The Effect of Tryptophan Depletion on Alcohol Self-Administration in Non-Treatment-Seeking Alcoholic Individuals
Version of Record online: 11 APR 2006
Alcoholism: Clinical and Experimental Research
Volume 26, Issue 7, pages 969–975, July 2002
How to Cite
Petrakis, I. L., Buonopane, A., O'Malley, S., Cermik, O., Trevisan, L., Boutros, N. N., Limoncelli, D. and Krystal, J. H. (2002), The Effect of Tryptophan Depletion on Alcohol Self-Administration in Non-Treatment-Seeking Alcoholic Individuals. Alcoholism: Clinical and Experimental Research, 26: 969–975. doi: 10.1111/j.1530-0277.2002.tb02629.x
Supported, in part, by Grants RO1-AA10107 (IP), KO2 AA 00261(JK), I-P50AA–12870 (JK), and K02-AA00171 (SO) from NIAAA, and by the Department of Veterans Affairs Alcohol Research Center.
- Issue online: 11 APR 2006
- Version of Record online: 11 APR 2006
- Received for publication February 4, 2002;
- Tryptophan Depletion
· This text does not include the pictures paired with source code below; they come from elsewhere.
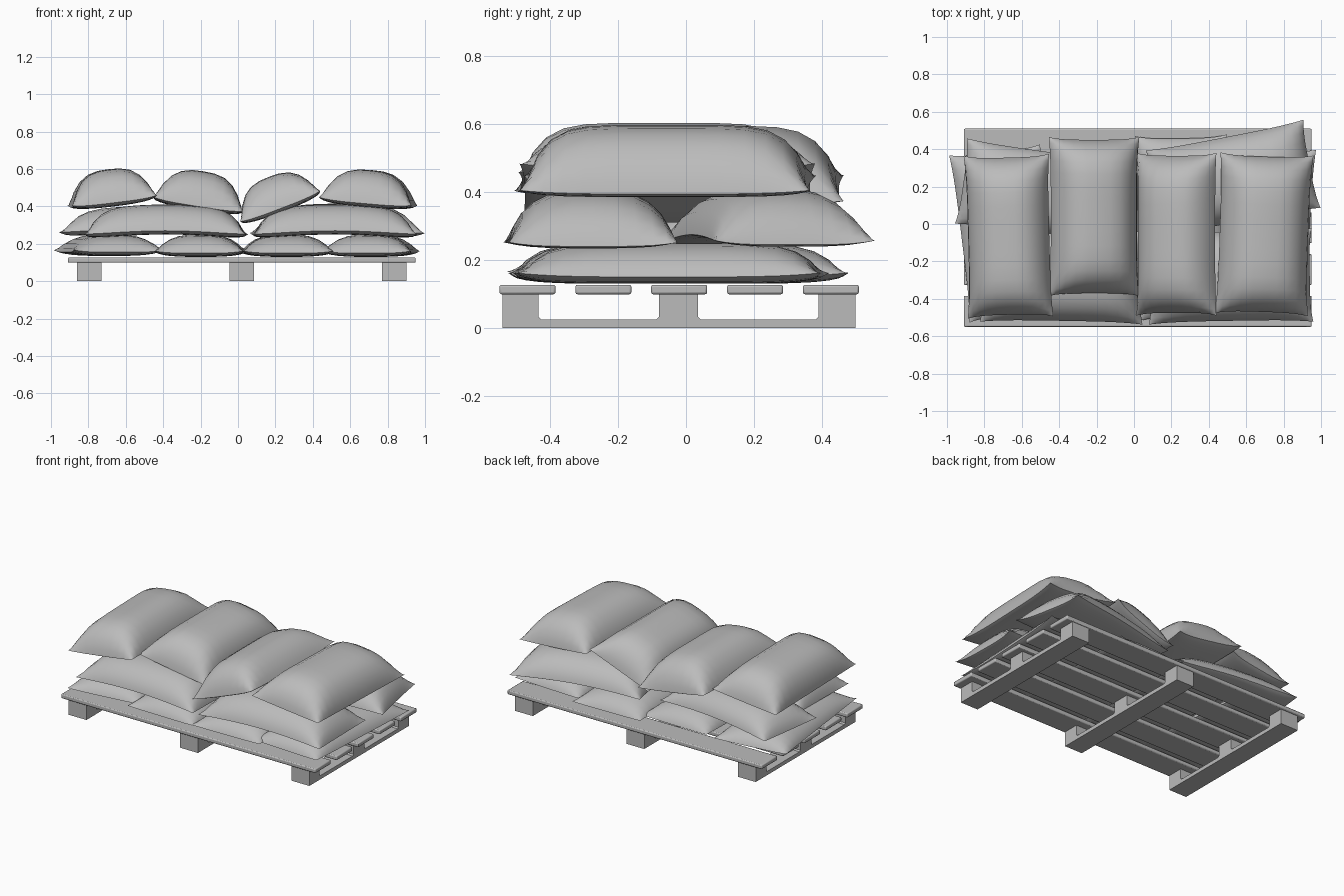
import bpy, bmesh, math
from mathutils import Matrix, Vector

if "Cube" in bpy.data.objects:
    bpy.data.objects.remove(bpy.data.objects["Cube"])

grey = bpy.data.materials.new("plain grey")
grey.use_nodes = True
tone = (0.5, 0.5, 0.5, 1)
grey.diffuse_color = tone
grey.node_tree.nodes["Principled BSDF"].inputs["Base Color"].default_value = tone


def finish(bm, name, angle=30):
    bmesh.ops.recalc_face_normals(bm, faces=bm.faces)
    mesh = bpy.data.meshes.new(name)
    bm.to_mesh(mesh)
    bm.free()
    mesh.materials.append(grey)
    ob = bpy.data.objects.new(name, mesh)
    bpy.context.collection.objects.link(ob)
    bpy.ops.object.select_all(action="DESELECT")
    ob.select_set(True)
    bpy.context.view_layer.objects.active = ob
    bpy.ops.object.shade_smooth_by_angle(angle=math.radians(angle))
    return ob


def soften(ob, width):
    mod = ob.modifiers.new("soft edges", "BEVEL")
    mod.width, mod.segments = width, 2


def slat(name, y):
    bm = bmesh.new()
    bmesh.ops.create_cube(bm, size=1, matrix=Matrix.Translation((0.02, y, 0.113))
                          @ Matrix.Diagonal((1.86, 0.165, 0.028, 1)))
    soften(finish(bm, name), 0.006)


def runner(name, x, width=0.13):
    # side outline with two fork openings, extruded across x
    outline = [(-0.54, 0), (0.5, 0), (0.5, 0.1)]
    for a, b in ((0.035, 0.39), (-0.435, -0.08)):
        outline += [(b, 0.1), (b, 0.033), (b - 0.008, 0.025),
                    (a + 0.008, 0.025), (a, 0.033), (a, 0.1)]
    outline.append((-0.54, 0.1))
    bm = bmesh.new()
    face = bm.faces.new([bm.verts.new((x - width / 2, y, z)) for y, z in outline])
    ext = bmesh.ops.extrude_face_region(bm, geom=[face])
    bmesh.ops.translate(bm, vec=(width, 0, 0),
                        verts=[v for v in ext["geom"] if isinstance(v, bmesh.types.BMVert)])
    finish(bm, name)


def sack(name, at, size, yaw=0, roll=0, belly=0.02, arch=0.0, tilt=0):
    """Pillow lying along its local y, seam at local z = 0."""
    wide, long, tall = size
    bm = bmesh.new()
    for side in (1, -1):
        grid = bmesh.ops.create_grid(bm, x_segments=12, y_segments=16, size=1)
        for v in grid["verts"]:
            u, w = (math.sin(c * math.pi / 2) for c in v.co.xy)
            dome = max(0, (1 - abs(u) ** 3) * (1 - abs(w) ** 6)) ** 0.7
            z = dome * (tall if side > 0 else -belly)
            # pinched seams leave the corners sticking out
            x = u * wide / 2 * (1 - 0.05 * (1 - w ** 4))
            y = w * long / 2 * (1 - 0.035 * (1 - u ** 4))
            z += 0.012 * (u * w) ** 4 - arch * w * w
            v.co = Vector((x, y, z))
    bmesh.ops.remove_doubles(bm, verts=bm.verts, dist=0.0005)
    turn = (Matrix.Rotation(math.radians(yaw), 4, "Z")
            @ Matrix.Rotation(math.radians(tilt), 4, "X")
            @ Matrix.Rotation(math.radians(-roll), 4, "Y"))
    bm.transform(Matrix.Translation(at) @ turn)
    finish(bm, name, 50)


# Pallet
for i in range(5):
    slat(f"deck_slat_{i + 1}", -0.467 + i * 0.2235)
for i, x in enumerate((-0.795, 0.02, 0.835)):
    runner(f"runner_{i + 1}", x)

# Bottom layer, four sacks side by side
sack("bottom_sack_1", (-0.69, -0.05, 0.155), (0.49, 0.9, 0.095), yaw=7)
sack("bottom_sack_2", (-0.2, -0.06, 0.15), (0.48, 0.92, 0.1), yaw=-1)
sack("bottom_sack_3", (0.26, -0.02, 0.15), (0.49, 0.99, 0.1), yaw=1)
sack("bottom_sack_4", (0.71, -0.04, 0.15), (0.48, 0.9, 0.1), yaw=-3)

# Middle layer, two pairs lying across
sack("middle_front_left_sack", (-0.385, -0.28, 0.27), (0.5, 0.87, 0.14), yaw=89, arch=0.03)
sack("middle_front_right_sack", (0.515, -0.28, 0.27), (0.5, 0.88, 0.14), yaw=91, arch=0.03)
sack("middle_back_left_sack", (-0.5, 0.17, 0.28), (0.46, 0.86, 0.12), yaw=82, arch=0.03)
sack("middle_back_right_sack", (0.53, 0.24, 0.275), (0.48, 0.86, 0.14), yaw=101, arch=0.03)

# Top layer, four sacks leaning on each other
sack("top_sack_1", (-0.67, -0.065, 0.42), (0.46, 0.87, 0.18), yaw=1.5, roll=7)
sack("top_sack_2", (-0.215, 0.04, 0.4), (0.49, 0.85, 0.19), roll=-9)
sack("top_sack_3", (0.23, -0.055, 0.39), (0.46, 0.87, 0.18), roll=21)
sack("top_sack_4", (0.695, -0.055, 0.415), (0.5, 0.86, 0.18), yaw=-2, roll=-5)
Background Alcohol self-administration in the laboratory has been used to evaluate pharmacological treatments and neurobiological mechanisms that underlie alcohol use in alcohol-dependent individuals. This study evaluated whether attenuation of serotonin synthesis via depletion of its precursor tryptophan reduces the amount of alcohol consumed in a self-administration paradigm in non-treatment-seeking individuals with alcohol use disorders.
Methods Individuals with alcohol dependence (n= 8) and alcohol abuse (n= 4) who were not seeking treatment were recruited by advertisement and participated in two test days, 1 week apart. Each test session was preceded by administration of a concentrated amino acid drink that resulted in a rapid and significant decline in plasma free tryptophan (active depletion) or a similar drink containing tryptophan (placebo depletion). Tests were conducted in a randomized, double-blind fashion. The test session began with a cue exposure session where subjects were exposed to their favorite alcoholic beverage and asked to rate their craving for alcohol. After this, subjects were administered a priming drink designed to raise blood alcohol levels to 0.02 g%. Subjects then had the opportunity to drink up to eight additional drinks, each designed to raise blood alcohol levels by 0.02 g%, or to receive $3 for each drink not consumed over a 2-hr period.
Results There were no significant differences in alcohol consumed or subjective intoxication with active tryptophan depletion compared with placebo. Self-reported craving correlated with the amount of alcohol consumed in the session.
Conclusions These data question the dependence of alcohol self-administration on the ongoing synthesis of serotonin.